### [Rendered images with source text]
Segment Open
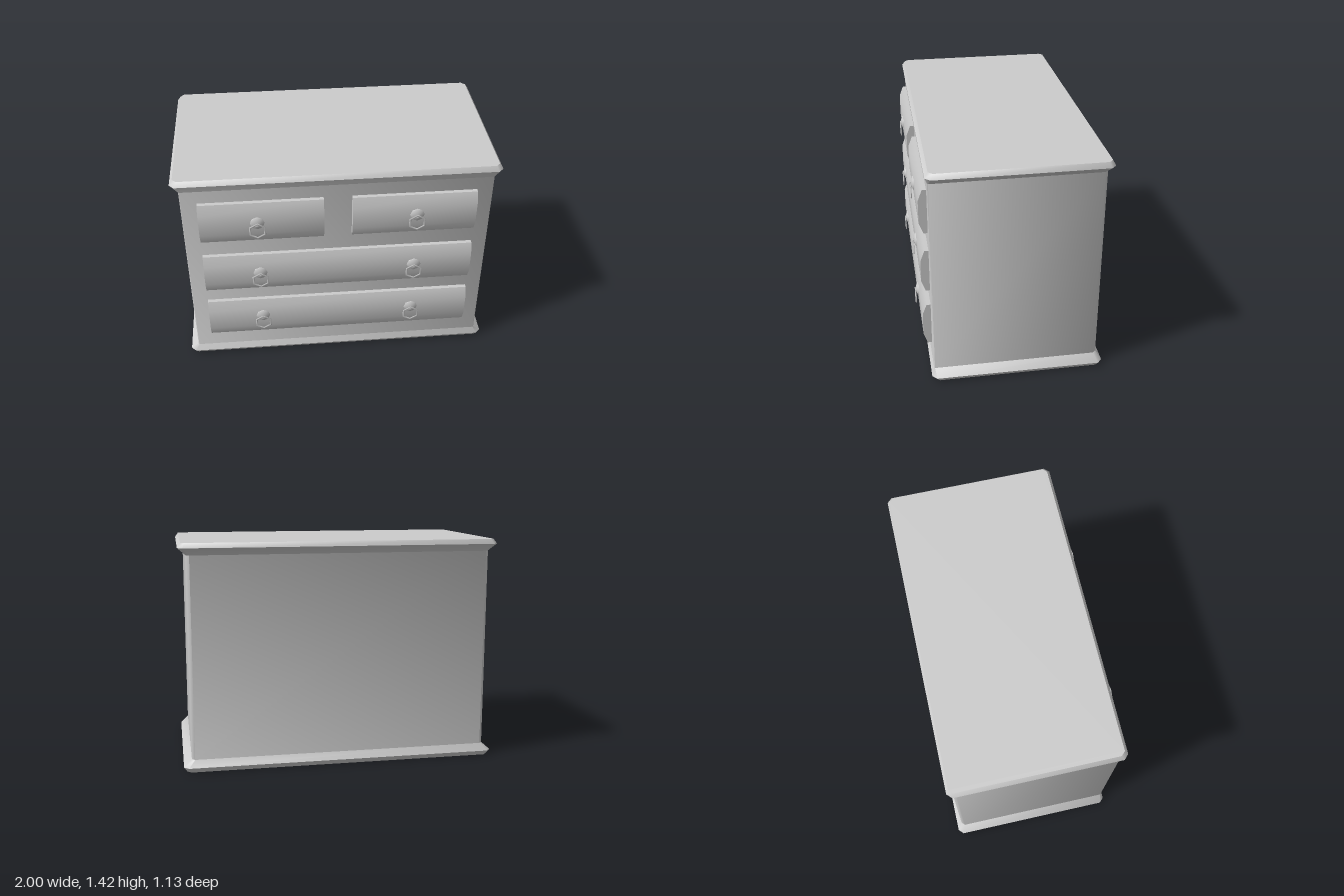
import * as THREE from 'three';
import { toCreasedNormals } from 'three/addons/utils/BufferGeometryUtils.js';

const mat = new THREE.MeshStandardMaterial({ color: 0xcccccc });

function mesh(name, geometry, x = 0, y = 0, z = 0) {
  const m = new THREE.Mesh(geometry, mat);
  m.name = name;
  m.position.set(x, y, z);
  return m;
}

// Rectangle with cut corners, counter-clockwise seen from above
function ring([y, x, front, back, cf, cb]) {
  return [
    [-x + cf, y, front], [x - cf, y, front], [x, y, front - cf], [x, y, back + cb],
    [x - cb, y, back], [-x + cb, y, back], [-x, y, back + cb], [-x, y, front - cf],
  ];
}

// Skin a stack of rings from bottom to top and cap both ends
function loft(sections) {
  const rings = sections.map(ring);
  const n = 8;
  const index = [];
  for (let r = 0; r < rings.length - 1; r++) {
    for (let i = 0; i < n; i++) {
      const a = r * n + i, b = r * n + (i + 1) % n;
      index.push(a, b, b + n, a, b + n, a + n);
    }
  }
  const top = (rings.length - 1) * n;
  for (let i = 1; i < n - 1; i++) {
    index.push(0, i + 1, i, top, top + i, top + i + 1);
  }
  const g = new THREE.BufferGeometry();
  g.setAttribute('position', new THREE.Float32BufferAttribute(rings.flat(2), 3));
  g.setIndex(index);
  return toCreasedNormals(g, 0.8);
}

// Drawer front: bevelled side profile pulled along x
function drawerFront(width, height) {
  const h = height / 2, s = new THREE.Shape();
  s.moveTo(0.03, -h);
  s.lineTo(-0.025, -h);
  s.lineTo(-0.05, -h + 0.067);
  s.lineTo(-0.05, h - 0.067);
  s.lineTo(-0.025, h);
  s.lineTo(0.03, h);
  s.closePath();
  const g = new THREE.ExtrudeGeometry(s, { depth: width, bevelEnabled: false });
  g.translate(0, 0, -width / 2);
  g.rotateY(Math.PI / 2);
  return toCreasedNormals(g, 0.6);
}

// Round plate, small knob and hanging six-sided ring
function handle(x, y) {
  const g = new THREE.Group();
  g.name = 'handle';
  g.position.set(x, y, 0.543);
  const profile = [[0.046, 0], [0.042, 0.008], [0.024, 0.014], [0.012, 0.017], [0, 0.018]]
    .map(([r, h]) => new THREE.Vector2(r, h));
  const plate = new THREE.LatheGeometry(profile, 8);
  plate.rotateX(Math.PI / 2);
  g.add(mesh('handlePlate', plate));

  const knob = new THREE.SphereGeometry(0.015, 8, 6);
  knob.scale(1.3, 1, 0.6);
  g.add(mesh('handleKnob', knob, 0, -0.01, 0.014));

  const loop = new THREE.TorusGeometry(0.052, 0.007, 6, 6);
  loop.rotateZ(Math.PI / 2);
  loop.scale(1, 1, 0.5);
  g.add(mesh('handleRing', loop, 0, -0.048, 0.02));
  return g;
}

export function createModel() {
  const model = new THREE.Group();
  model.name = 'chestOfDrawers';

  // Carcass with flared base and top mouldings: y, half width, front, back, corner cuts
  model.add(mesh('carcass', loft([
    [0.00, 0.98, 0.49, -0.55, 0.025, 0.025],
    [0.03, 1.00, 0.51, -0.565, 0.03, 0.03],
    [0.075, 0.95, 0.495, -0.533, 0.005, 0.02],
    [1.345, 0.95, 0.495, -0.533, 0.005, 0.02],
    [1.39, 1.00, 0.51, -0.565, 0.03, 0.03],
    [1.42, 0.98, 0.49, -0.55, 0.025, 0.025],
  ])));

  // Drawers: centre x, centre y, width, height
  const drawers = [
    [-0.47, 1.12, 0.76, 0.28],
    [0.467, 1.12, 0.766, 0.28],
    [0, 0.7225, 1.70, 0.275],
    [0, 0.34, 1.70, 0.28],
  ];
  for (const [x, y, w, h] of drawers) {
    model.add(mesh('drawer', drawerFront(w, h), x, y, 0.495));
  }

  // A pair of handles on each row
  for (const y of [1.127, 0.73, 0.36]) {
    for (const x of [-0.497, 0.481]) model.add(handle(x, y));
  }
  return model;
}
Segment Closed
### [TASK GOAL]
Up to and including the line with "const g = new THREE.BufferGeometry();", copy the data above from its first line. Skip pictures.

### [COMPLETED TASK]
import * as THREE from 'three';
import { toCreasedNormals } from 'three/addons/utils/BufferGeometryUtils.js';

const mat = new THREE.MeshStandardMaterial({ color: 0xcccccc });

function mesh(name, geometry, x = 0, y = 0, z = 0) {
  const m = new THREE.Mesh(geometry, mat);
  m.name = name;
  m.position.set(x, y, z);
  return m;
}

// Rectangle with cut corners, counter-clockwise seen from above
function ring([y, x, front, back, cf, cb]) {
  return [
    [-x + cf, y, front], [x - cf, y, front], [x, y, front - cf], [x, y, back + cb],
    [x - cb, y, back], [-x + cb, y, back], [-x, y, back + cb], [-x, y, front - cf],
  ];
}

// Skin a stack of rings from bottom to top and cap both ends
function loft(sections) {
  const rings = sections.map(ring);
  const n = 8;
  const index = [];
  for (let r = 0; r < rings.length - 1; r++) {
    for (let i = 0; i < n; i++) {
      const a = r * n + i, b = r * n + (i + 1) % n;
      index.push(a, b, b + n, a, b + n, a + n);
    }
  }
  const top = (rings.length - 1) * n;
  for (let i = 1; i < n - 1; i++) {
    index.push(0, i + 1, i, top, top + i, top + i + 1);
  }
  const g = new THREE.BufferGeometry();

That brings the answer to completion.